We ended up actually getting our genetic testing results in person. I was of course not expecting that especially seeing as if I had an emotional reaction I would be in the doctor’s office… but when we went to our room the nurse let us know the doctor would be in shortly and she had our results! OH. MY. GOD. I think I instantly started to sweat. My practice recently brought on a second doctor and she was the one on duty that day. I was not pleased to not see my normal doctor that knew my history but I didn’t have a choice.
She came in with her laptop and told us of the 5 embryos we sent for testing, 3 EMBRYOS WERE GENETICALLY HEALTHY!!!!! We literally almost didn’t believe her when she told us. This was amazing news. After the testosterone infection, allergic reaction to medications… all of this struggle was worth it. 3 more chances to get to our miracle baby.
So total, we have 4 frozen embryos waiting for us (1 from IVF #2). It’s so surreal to even say that out loud. We have been fighting our asses off to get these chances and they are all so very precious.
Next Steps: FET (Frozen Embryo Transfer)
We are currently in the midst of our FET prep and I plan to do another blog post with tips for prepping for Embryo Transfer if you would find that helpful. I think at this point, it’s so nice to know that our chances don’t just ride on 1 egg. You know EVERYONE love to tell us that it just takes 1… but when you have been down the route, done the extremely expensive genetic testing, and still come out with a negative result, it’s hard to see that 1 egg in the same way. We feel so grateful to be looking into the future and have these precious chances to get to our baby. We will continue to keep you guys updated. I also want to thank you all from the bottom of our hearts, for every comment, dm, text, email of support. It’s a beautiful community we have created here together and it’s my privilege to be able to share with journey with you all. You might never know the extent of how much your love and support means to me but I will continue to get down on my knees and thank you every single day. You all mean the world to me.

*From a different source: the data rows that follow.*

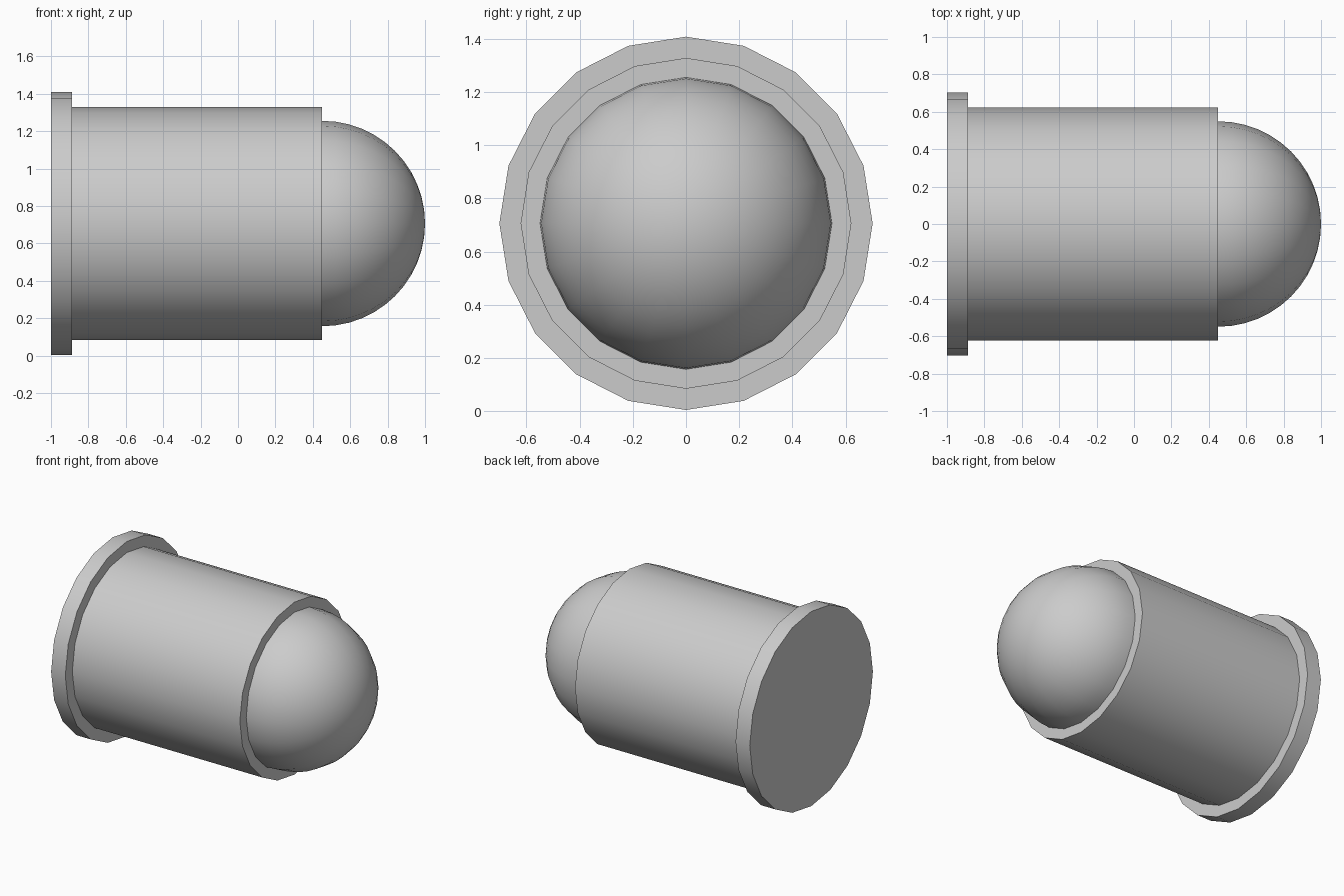
import bpy, bmesh, math

if "Cube" in bpy.data.objects:
    bpy.data.objects.remove(bpy.data.objects["Cube"])

SIDES = 20
AXIS_Z = 0.706


def lathe(name, profile):
    """Revolve (x, radius) points about the horizontal x axis; radius 0 makes a pole."""
    bm = bmesh.new()
    rings = []
    for x, r in profile:
        if r == 0:
            rings.append([bm.verts.new((x, 0, 0))])
        else:
            rings.append([bm.verts.new((x, r * math.cos(a), r * math.sin(a)))
                          for a in (2 * math.pi * i / SIDES for i in range(SIDES))])
    for a, b in zip(rings, rings[1:]):
        for i in range(SIDES):
            j = (i + 1) % SIDES
            if len(a) == 1:
                bm.faces.new((a[0], b[j], b[i]))
            elif len(b) == 1:
                bm.faces.new((a[i], a[j], b[0]))
            else:
                bm.faces.new((a[i], a[j], b[j], b[i]))
    bmesh.ops.recalc_face_normals(bm, faces=bm.faces)
    mesh = bpy.data.meshes.new(name)
    bm.to_mesh(mesh)
    bm.free()
    obj = bpy.data.objects.new(name, mesh)
    obj.location.z = AXIS_Z
    bpy.context.collection.objects.link(obj)
    # smooth sides, sharp rims
    bpy.ops.object.select_all(action='DESELECT')
    obj.select_set(True)
    bpy.context.view_layer.objects.active = obj
    bpy.ops.object.shade_smooth_by_angle(angle=math.radians(30))
    return obj


# Wide flange closing the flat end
lathe("base_flange", [(-1, 0), (-1, 0.702), (-0.887, 0.702), (-0.887, 0)])

# Main cylinder, seated slightly inside the flange
lathe("main_body", [(-0.9, 0), (-0.9, 0.622), (0.45, 0.622), (0.45, 0)])

# Hemispherical nose
R, STEPS = 0.549, 12
arc = [(0.451 + R * math.sin(t), R * math.cos(t))
       for t in (math.pi / 2 * k / STEPS for k in range(STEPS))]
lathe("dome_nose", [(0.44, 0), (0.44, R)] + arc + [(1.0, 0)])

And to all my friends out there fighting this fight, hold your head up as high as you can, I am with you. Stay strong.